As a concert soloist, Joubert has appeared often as bass soloist in much of the standard oratorio and concert repertoire, including recent performances of Haydn’s Lord Nelson Mass, Handel’s Messiah, Beethoven’s Choral Fantasy and W.A. Mozart’s Mass in C minor at Tenth Presbyterian Church, Philadelphia. Robert appeared as soloist in Brahms’ Ein Deutches Requiem with the Mendelssohn Club of Philadelphia in October 2010, as soloist in Holst’s Christmas Day and Bass’ Symphony of Carols with The Philadelphia Orchestra for their Glorious Sounds of Christmas Concert. He was a member of the Philadelphia Singers from 2006-2010 and won first place in the National Association of Teachers of Singing competition for the Central New York/Finger Lakes Region, Adult Division in 2006.
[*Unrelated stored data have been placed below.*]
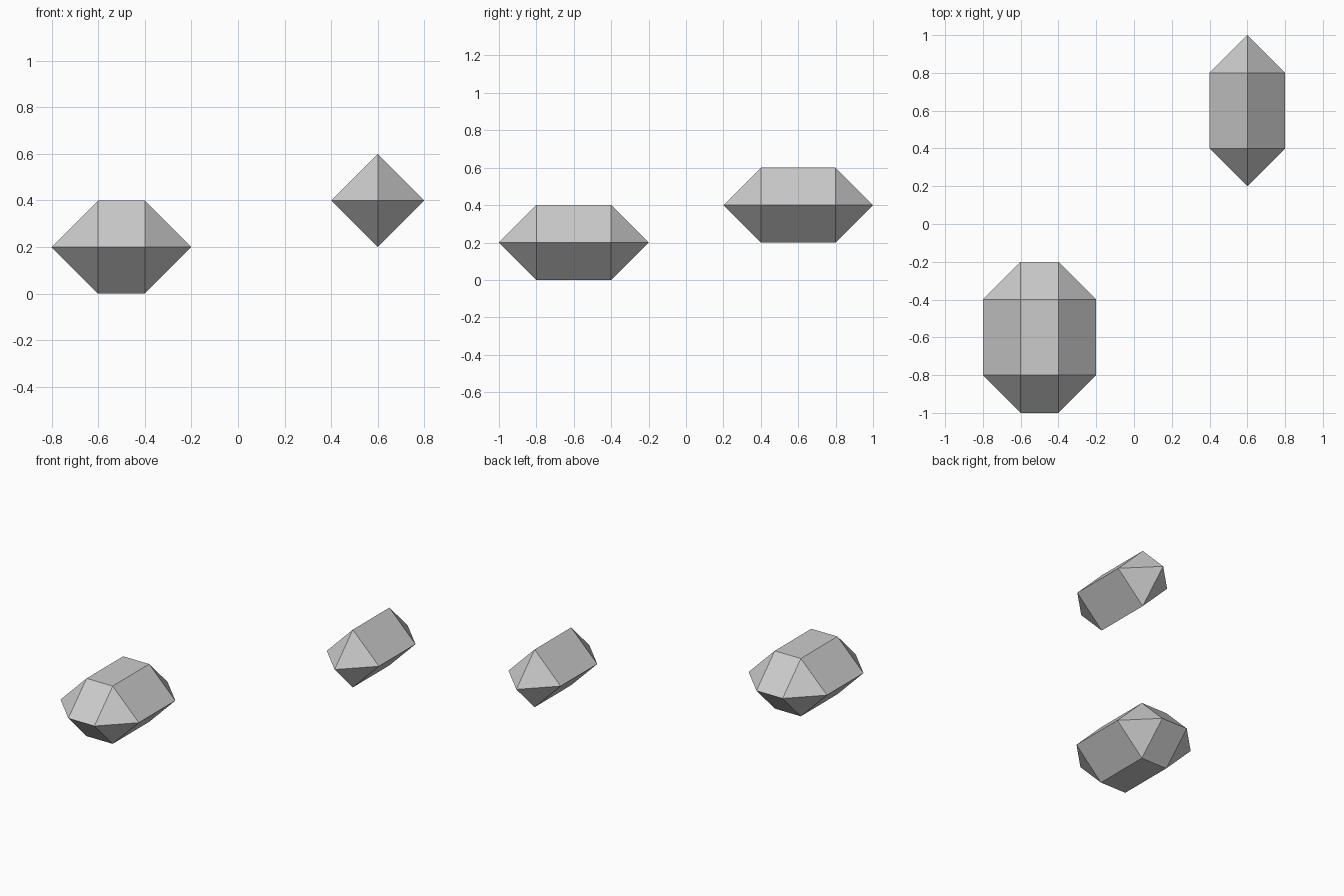
import bpy
import bmesh
from itertools import product
from mathutils import Vector

cube = bpy.data.objects.get("Cube")
if cube:
    bpy.data.objects.remove(cube, do_unlink=True)

grey = bpy.data.materials.new("stone_grey")
grey.use_nodes = True
colour = (0.6, 0.6, 0.6, 1)
grey.diffuse_color = colour
grey.node_tree.nodes["Principled BSDF"].inputs["Base Color"].default_value = colour

RADIUS = 0.2


def faceted_gem(name, centre, core):
    """Octahedron stretched around a flat core with the given half sizes."""
    bm = bmesh.new()
    points = set()
    for axis, side in product(range(3), (-1, 1)):
        tip = Vector()
        tip[axis] = side * RADIUS
        for sx, sy in product((-1, 1), repeat=2):
            corner = Vector((sx * core[0], sy * core[1], 0))
            points.add(tuple(round(c, 4) for c in tip + corner))
    for p in sorted(points):
        bm.verts.new(p)
    hull = bmesh.ops.convex_hull(bm, input=bm.verts)
    spare = {g for g in hull["geom_interior"] + hull["geom_unused"]
             if isinstance(g, bmesh.types.BMVert)}
    bmesh.ops.delete(bm, geom=list(spare), context="VERTS")
    # Merge coplanar triangles into clean facets
    bmesh.ops.dissolve_limit(bm, angle_limit=0.01, verts=bm.verts, edges=bm.edges)
    bmesh.ops.recalc_face_normals(bm, faces=bm.faces)
    mesh = bpy.data.meshes.new(name)
    bm.to_mesh(mesh)
    bm.free()
    mesh.materials.append(grey)
    gem = bpy.data.objects.new(name, mesh)
    gem.location = centre
    bpy.context.collection.objects.link(gem)


# Wide flat-topped gem, and narrow ridged gem
faceted_gem("wide_gem", (-0.5, -0.6, 0.2), (0.1, 0.2))
faceted_gem("narrow_gem", (0.6, 0.6, 0.4), (0, 0.2))
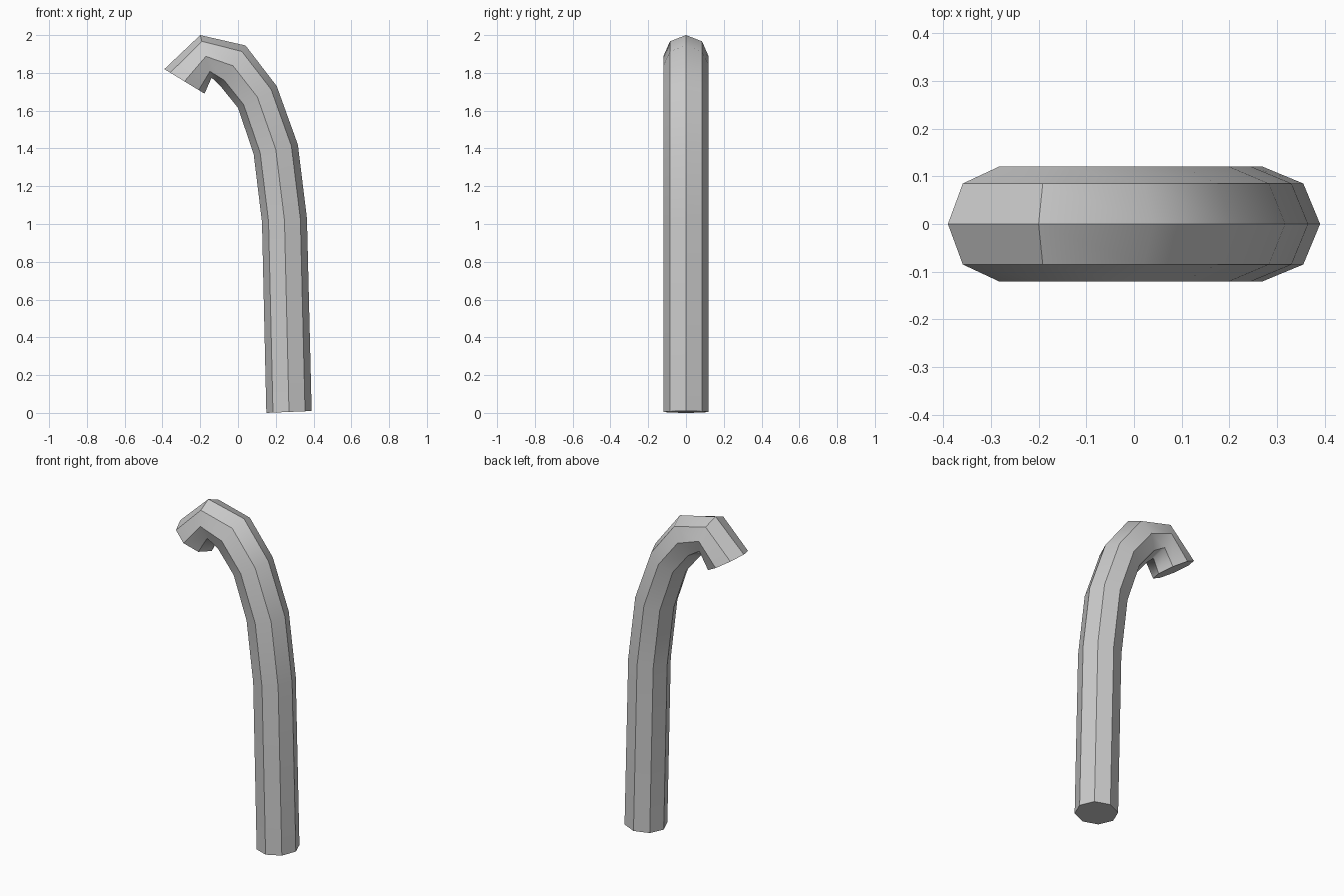
import bpy, bmesh, math

cube = bpy.data.objects.get("Cube")
if cube:
    bpy.data.objects.remove(cube, do_unlink=True)

SIDES = 8
HALF_DEPTH = 0.12

# Bends of the tube: (inner x, inner z, outer x, outer z)
BENDS = [
    (0.15, 0.0, 0.39, 0.01),
    (0.127, 1.01, 0.365, 1.03),
    (0.083, 1.37, 0.317, 1.42),
    (0.0, 1.615, 0.205, 1.73),
    (-0.093, 1.73, 0.04, 1.945),
    (-0.14, 1.775, -0.2, 2.0),
    (-0.177, 1.69, -0.39, 1.82),
]
CREASE = 5  # the sharp bend before the tip


def make_material(name, rgb):
    mat = bpy.data.materials.new(name)
    mat.use_nodes = True
    color = (*rgb, 1.0)
    mat.diffuse_color = color
    for node in mat.node_tree.nodes:
        if node.type == 'BSDF_PRINCIPLED':
            node.inputs["Base Color"].default_value = color
    return mat


def add_ring(bm, ix, iz, ox, oz):
    """Octagonal section; vertex 0 lies on the outer side of the bend."""
    cx, cz = (ix + ox) / 2, (iz + oz) / 2
    rx, rz = (ox - ix) / 2, (oz - iz) / 2
    ring = []
    for k in range(SIDES):
        a = math.tau * k / SIDES
        c, s = math.cos(a), math.sin(a)
        ring.append(bm.verts.new((cx + rx * c, HALF_DEPTH * s, cz + rz * c)))
    return ring


# Hooked tube: bridge the sections and close both ends
bm = bmesh.new()
rings = [add_ring(bm, *bend) for bend in BENDS]
for low, high in zip(rings, rings[1:]):
    for k in range(SIDES):
        n = (k + 1) % SIDES
        bm.faces.new((low[k], low[n], high[n], high[k]))
bm.faces.new(rings[0])
bm.faces.new(rings[-1])
bmesh.ops.recalc_face_normals(bm, faces=bm.faces)

# Smooth along the length, sharp between sides, at the ends and at the crease
for face in bm.faces:
    face.smooth = len(face.verts) == 4
ring_of = {v: i for i, ring in enumerate(rings) for v in ring}
outer = {rings[CREASE][k] for k in (-1, 0, 1)}
for edge in bm.edges:
    a, b = edge.verts
    lengthwise = ring_of[a] != ring_of[b]
    at_end = ring_of[a] in (0, len(rings) - 1)
    creased = a in outer and b in outer
    edge.smooth = not (lengthwise or at_end or creased)

mesh = bpy.data.meshes.new("hooked_tube")
bm.to_mesh(mesh)
bm.free()
mesh.materials.append(make_material("light grey", (0.6, 0.6, 0.6)))
tube = bpy.data.objects.new("hooked_tube", mesh)
bpy.context.collection.objects.link(tube)
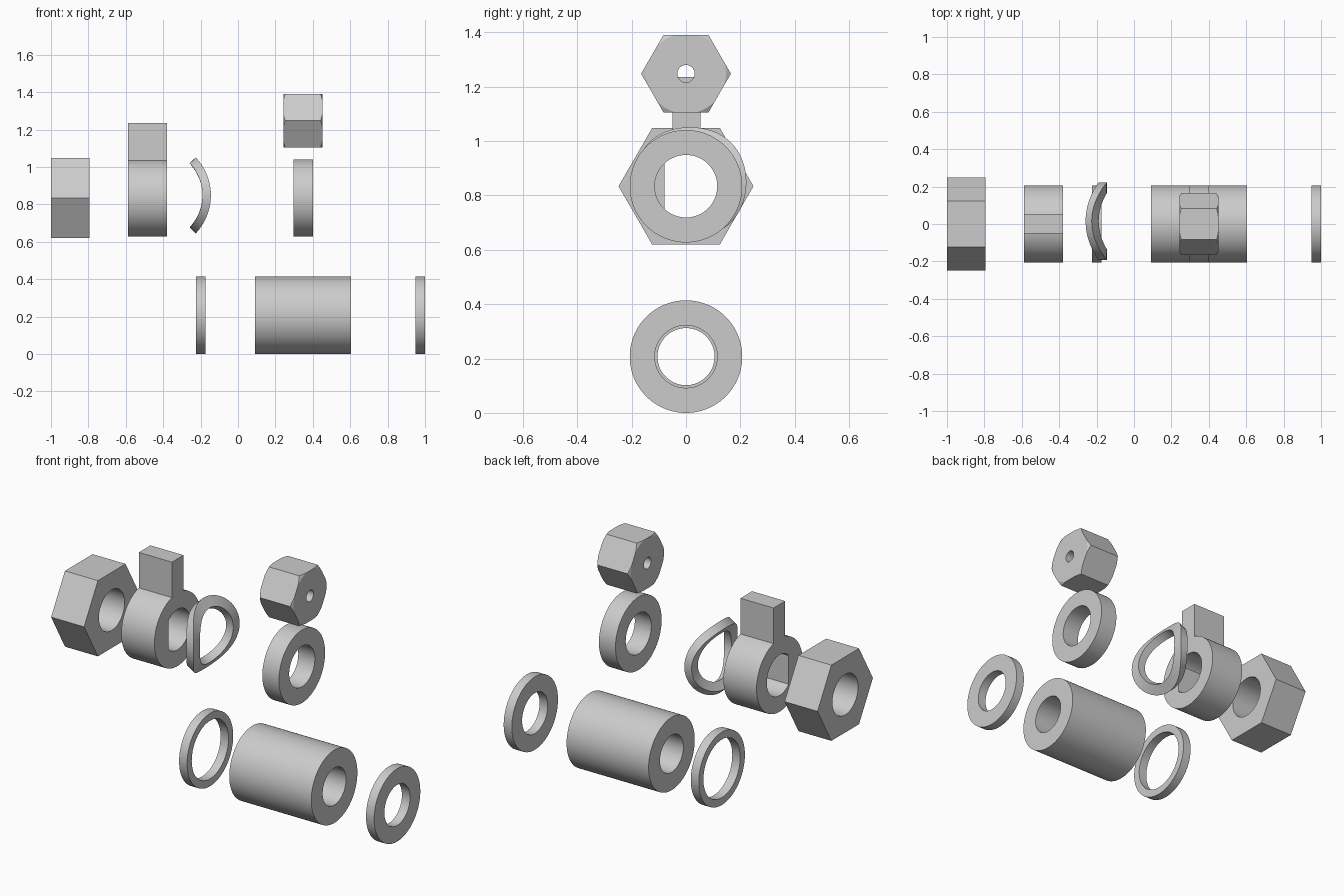
import bpy, bmesh
from math import cos, sin, pi, radians, tan

if "Cube" in bpy.data.objects:
    bpy.data.objects.remove(bpy.data.objects["Cube"])

N = 96  # segments around each part (multiple of 6, so hexagons get true corners)


def round_r(r):
    return lambda a: r


def hex_r(flat):
    # radius of a hexagon with corners at +-y, flats top and bottom
    return lambda a: flat / cos((a % (pi / 3)) - pi / 6)


def ring(name, x0, x1, cz, outer, hole, cy=0.0, chamfer=None, flat_y=None, bend=None):
    """Tube along x. outer: radius function, hole: bore radius,
    chamfer: end face radius, flat_y: flat in the bore, bend: bend radius."""
    bm = bmesh.new()
    xc, h = (x0 + x1) / 2, (x1 - x0) / 2
    rows = []
    for i in range(N):
        a = 2 * pi * i / N
        r = outer(a)
        face_r = min(r, chamfer) if chamfer else r
        d = (r - face_r) * tan(radians(30))
        section = [(-h, hole), (-h, face_r)]
        if chamfer:
            section += [(-h + d, r), (h - d, r)]
        section += [(h, face_r), (h, hole)]
        row = []
        for k, (x, rad) in enumerate(section):
            y, z = rad * cos(a), rad * sin(a)
            if flat_y is not None and k in (0, len(section) - 1):
                y = max(y, flat_y)
            if bend:
                t = z / bend
                x, z = (bend + x) * cos(t) - bend, (bend + x) * sin(t)
            row.append(bm.verts.new((x, y, z)))
        rows.append(row)
    for i in range(N):
        p, q = rows[i], rows[(i + 1) % N]
        for k in range(len(p)):
            m = (k + 1) % len(p)
            bm.faces.new((p[k], p[m], q[m], q[k]))
    bmesh.ops.remove_doubles(bm, verts=bm.verts, dist=1e-5)
    return finish(name, bm, (xc, cy, cz))


def finish(name, bm, loc):
    bmesh.ops.recalc_face_normals(bm, faces=bm.faces)
    me = bpy.data.meshes.new(name)
    bm.to_mesh(me)
    bm.free()
    ob = bpy.data.objects.new(name, me)
    ob.location = loc
    bpy.context.collection.objects.link(ob)
    bpy.ops.object.select_all(action='DESELECT')
    ob.select_set(True)
    bpy.context.view_layer.objects.active = ob
    bpy.ops.object.shade_smooth_by_angle(angle=radians(25))
    return ob


UP, LOW, R, BORE = 0.834, 0.207, 0.207, 0.115

# upper row
ring("large_hex_nut", -1.0, -0.793, UP, hex_r(0.215), BORE)
ring("keyed_collar", -0.588, -0.38, UP, round_r(R), BORE, flat_y=-0.08)
ring("curved_spring_washer", -0.19, -0.145, 0.848, round_r(R), 0.15, cy=0.015, bend=0.2725)
ring("thick_washer", 0.298, 0.402, UP, round_r(R), BORE)
ring("small_hex_nut", 0.242, 0.452, 1.248, hex_r(0.143), 0.032, chamfer=0.147)

# tab standing on the collar
bm = bmesh.new()
bmesh.ops.create_cube(bm, size=1)
bmesh.ops.scale(bm, vec=(0.208, 0.104, 0.225), verts=bm.verts)
finish("collar_tab", bm, (-0.484, 0.002, 1.1235))

# lower row
ring("thin_ring", -0.225, -0.175, LOW, round_r(R), 0.165)
ring("spacer_sleeve", 0.09, 0.605, LOW, round_r(R), 0.105)
ring("end_washer", 0.949, 1.0, LOW, round_r(R), BORE)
He has studied voice with Shirley Close, Robert McFarland, and Kelley Hijleh and holds a Master of Music degree in voice performance and a Bachelor of Music degree in trumpet performance from the Greatbatch School of Music, Houghton College. Joubert serves as the director of choral activities at Shawnee High School in Medford, N.J., and as a conducting assistant at Tenth Presbyterian Church, director of women’s chorus, and occasional soloist.

Dr. William John Newbrough is a professor of piano and director of piano at Houghton College and is also a piano faculty member at the Csehy Summer School of Music. He earned the Artist Diploma, Doctor of Musical Arts degree, and Master of Music degree from the Peabody Conservatory of Music, Johns Hopkins University, where he was a student of Leon Fleisher, and a Bachelor of Arts degree with honors from the University of California at Berkeley.

A veteran performer, Newbrough has won many international and national piano competitions and performed in numerous solo, chamber music, and concerto engagements in the United States, Canada, Mexico, England, France, Belgium, The Netherlands, Russia, South Korea, and Australia. Highlight venues have included Carnegie Recital Hall, the Sydney Opera House, the French Embassy in Washington, D.C., the Van Cliburn Piano Institute, the Dame Myra Hess Series in Chicago, the Chopin Foundation in San Francisco, and Artist Series performances with the Syracuse Symphony Orchestra. Newbrough was the only American of nine pianists worldwide chosen to perform at the prestigious Franz Liszt International Masterclasses and Festival in Utrecht, The Netherlands.

Newbrough has performed multiple times on the acclaimed television series “Grand Piano,” and he was featured on ”Great Discoveries” on the Discovery Channel HD.

In addition to being a classical pianist, Newbrough performs his own hymn arrangements in churches, colleges and charity and benefit concerts. He has three sacred piano CDs: The Sacred Tradition, Benediction, and Acclamation on the Mark Custom Recordings label, and a full-length production DVD entitled Benediction.